Moving overseas for a new job, or dealing with bureaucracy in a foreign country is usually a time-consuming and difficult task. You’ll be bombarded by a number of new terms, such as “legalisation”, “notarisation”, “attestation” and “authentication”, and it can be quite confusing to navigate your way through the maze.
Acquiring Consular services can be a daunting process. The terminology is confusing, the processes are unclear and the rules seem to change from day to day! Wouldn’t it be great if there was a resource out there which was simple, easy to understand, and gave you the step-by-step guidance you needed to fulfil your needs?
If you’re travelling for business, you’d think it’s a given that you’d require a business visa for the country you’re visiting. In reality, that depends on what you’ll be doing on behalf of your company in the destination country, as well as which country you will be visiting. What’s classified as a “business trip”?
Teaching English overseas with a TEFL qualification is becoming a popular option for many people who are looking to relocate. The chance to immerse yourself in the local culture through language can be a wonderful and exciting experience.
When it comes to legalisation, unfamiliar terminology can often cause confusion to those who are not well versed in the processes involved. Some terms, such as “legalisation” and “attestation” can be used interchangeably, but essentially mean the same thing.
The 5th of February 2019 marks the beginning of Chinese New Year. During this period, there will be some temporary closures of government departments, with the Chinese Embassy in London closed on the 4th and 5th of February to signify the start of the celebrations.
A United Kingdom passport is ranked in the 5th band of most powerful passports, with visa-free entry into 118 countries, a visa being issued on arrival in 42 and only requiring a visa prior to travelling in 38 countries.
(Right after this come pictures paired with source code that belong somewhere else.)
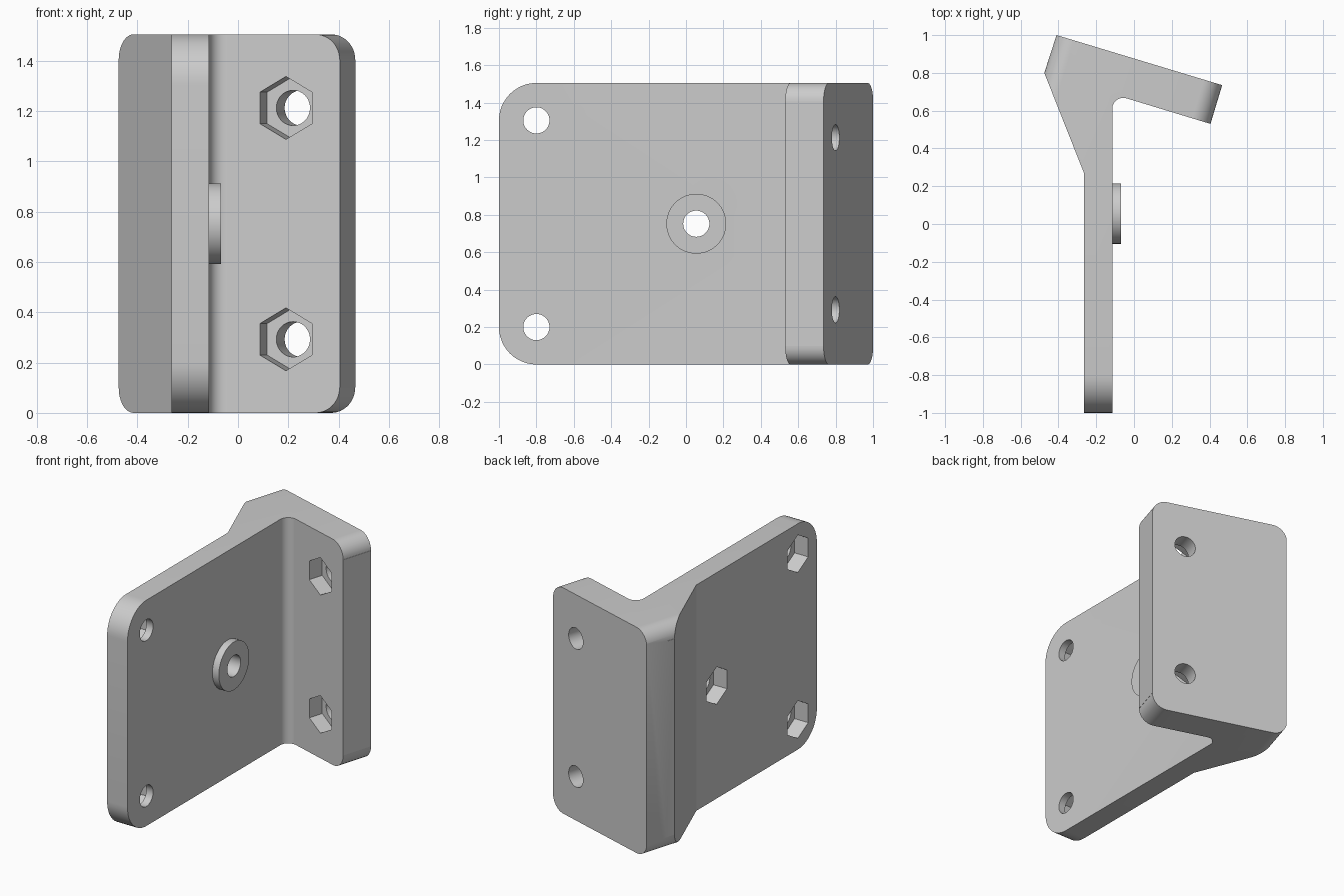
import bpy, bmesh
from math import sin, cos, pi, radians
from mathutils import Matrix, Vector

cube = bpy.data.objects.get("Cube")
if cube:
    bpy.data.objects.remove(cube, do_unlink=True)

HEIGHT = 1.505
MID = HEIGHT / 2
TILT = radians(16.85)

grey = bpy.data.materials.new("light_grey")
grey.use_nodes = True
grey.diffuse_color = (0.6, 0.6, 0.6, 1)
grey.node_tree.nodes["Principled BSDF"].inputs["Base Color"].default_value = (0.6, 0.6, 0.6, 1)


def frame(origin, x_axis):
    """Upright working plane: local x along x_axis, local y up, local z normal to it."""
    x = Vector(x_axis).normalized()
    up = Vector((0, 0, 1))
    m = Matrix((x, up, x.cross(up))).transposed().to_4x4()
    m.translation = origin
    return m


def prism(name, points, lo, hi, matrix=Matrix()):
    bm = bmesh.new()
    base = bm.faces.new([bm.verts.new((p[0], p[1], lo)) for p in points])
    top = bmesh.ops.extrude_face_region(bm, geom=[base])["geom"]
    bmesh.ops.translate(bm, vec=(0, 0, hi - lo),
                        verts=[g for g in top if isinstance(g, bmesh.types.BMVert)])
    bmesh.ops.recalc_face_normals(bm, faces=bm.faces)
    bm.transform(matrix)
    mesh = bpy.data.meshes.new(name)
    bm.to_mesh(mesh)
    bm.free()
    mesh.materials.append(grey)
    ob = bpy.data.objects.new(name, mesh)
    bpy.context.collection.objects.link(ob)
    return ob


def arc(cx, cy, r, start, end, steps):
    angles = [start + (end - start) * i / steps for i in range(steps + 1)]
    return [(cx + r * cos(a), cy + r * sin(a)) for a in angles]


def ring(cx, cy, r, sides):
    return arc(cx, cy, r, pi / 2, pi / 2 + 2 * pi, sides)[:-1]


def combine(target, other, operation):
    mod = target.modifiers.new(operation.lower(), "BOOLEAN")
    mod.object = other
    mod.operation = operation
    mod.solver = "EXACT"
    bpy.context.view_layer.update()
    result = target.evaluated_get(bpy.context.evaluated_depsgraph_get())
    mesh = bpy.data.meshes.new_from_object(result)
    target.modifiers.clear()
    target.data = mesh
    bpy.data.objects.remove(other, do_unlink=True)


def round_corner(target, matrix, x, y, sx, sy, r, lo, hi):
    """Trim a plate corner; sx and sy point from the corner into the plate."""
    m = 0.03
    curve = [(x + sx * r * (1 - cos(a)), y + sy * r * (1 - sin(a)))
             for a in (pi / 2 * i / 12 for i in range(13))]
    pts = curve + [(x - sx * m, y), (x - sx * m, y - sy * m), (x + sx * r, y - sy * m)]
    pts = [(x - sx * m, y - sy * m), (x - sx * m, y + sy * r)] + curve
    pts.append((x + sx * r, y - sy * m))
    combine(target, prism("corner_cutter", pts, lo, hi, matrix), "DIFFERENCE")


def bolt_hole(target, matrix, x, y, hole, pocket):
    for name, r, sides, span in (("hole_cutter", 0.07, 48, hole), ("nut_cutter", 0.125, 6, pocket)):
        combine(target, prism(name, ring(x, y, r, sides), *span, matrix), "DIFFERENCE")


# Bracket outline: upright plate, gusset and tilted flange with a filleted inner corner
outline = [(-0.265, -1), (-0.115, -1)]
outline += arc(-0.057, 0.61, 0.058, pi, pi / 2 - TILT, 12)
outline += [(0.405, 0.53), (0.467, 0.735), (-0.41, 1), (-0.475, 0.8), (-0.265, 0.27)]
bracket = prism("bracket", outline, 0, HEIGHT)

plate = frame((-0.265, 0, 0), (0, 1, 0))
flange = frame((-0.41, 1, 0), (cos(TILT), -sin(TILT), 0))

# Raised boss on the plate
combine(bracket, prism("boss", ring(0.055, MID, 0.16, 64), 0.1, 0.197, plate), "UNION")

# Rounded corners
for y, sy in ((0, 1), (HEIGHT, -1)):
    round_corner(bracket, plate, -1, y, 1, sy, 0.2, -0.1, 0.25)
    round_corner(bracket, flange, -0.003, y, 1, sy, 0.1, -0.1, 0.5)
    round_corner(bracket, flange, 0.915, y, -1, sy, 0.1, -0.1, 0.5)

# Bolt holes with hexagonal nut pockets
bolt_hole(bracket, plate, 0.055, MID, (-0.1, 0.3), (-0.1, 0.1))
for s in (-1, 1):
    bolt_hole(bracket, plate, -0.8, MID + s * 0.5525, (-0.1, 0.3), (-0.1, 0.1))
    bolt_hole(bracket, flange, 0.692, MID + s * 0.46, (-0.1, 0.3), (0.114, 0.3))

bpy.ops.object.select_all(action="DESELECT")
bracket.select_set(True)
bpy.context.view_layer.objects.active = bracket
bpy.ops.object.shade_smooth_by_angle(angle=radians(20))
But do you know which countries require a visa and which one’s don’t?
If you’re moving overseas you may be thinking about how you’re going to get around whilst you’re there. Some people who live in a city are more than happy to rely on public transport, which you might find is vastly superior to services in your own country!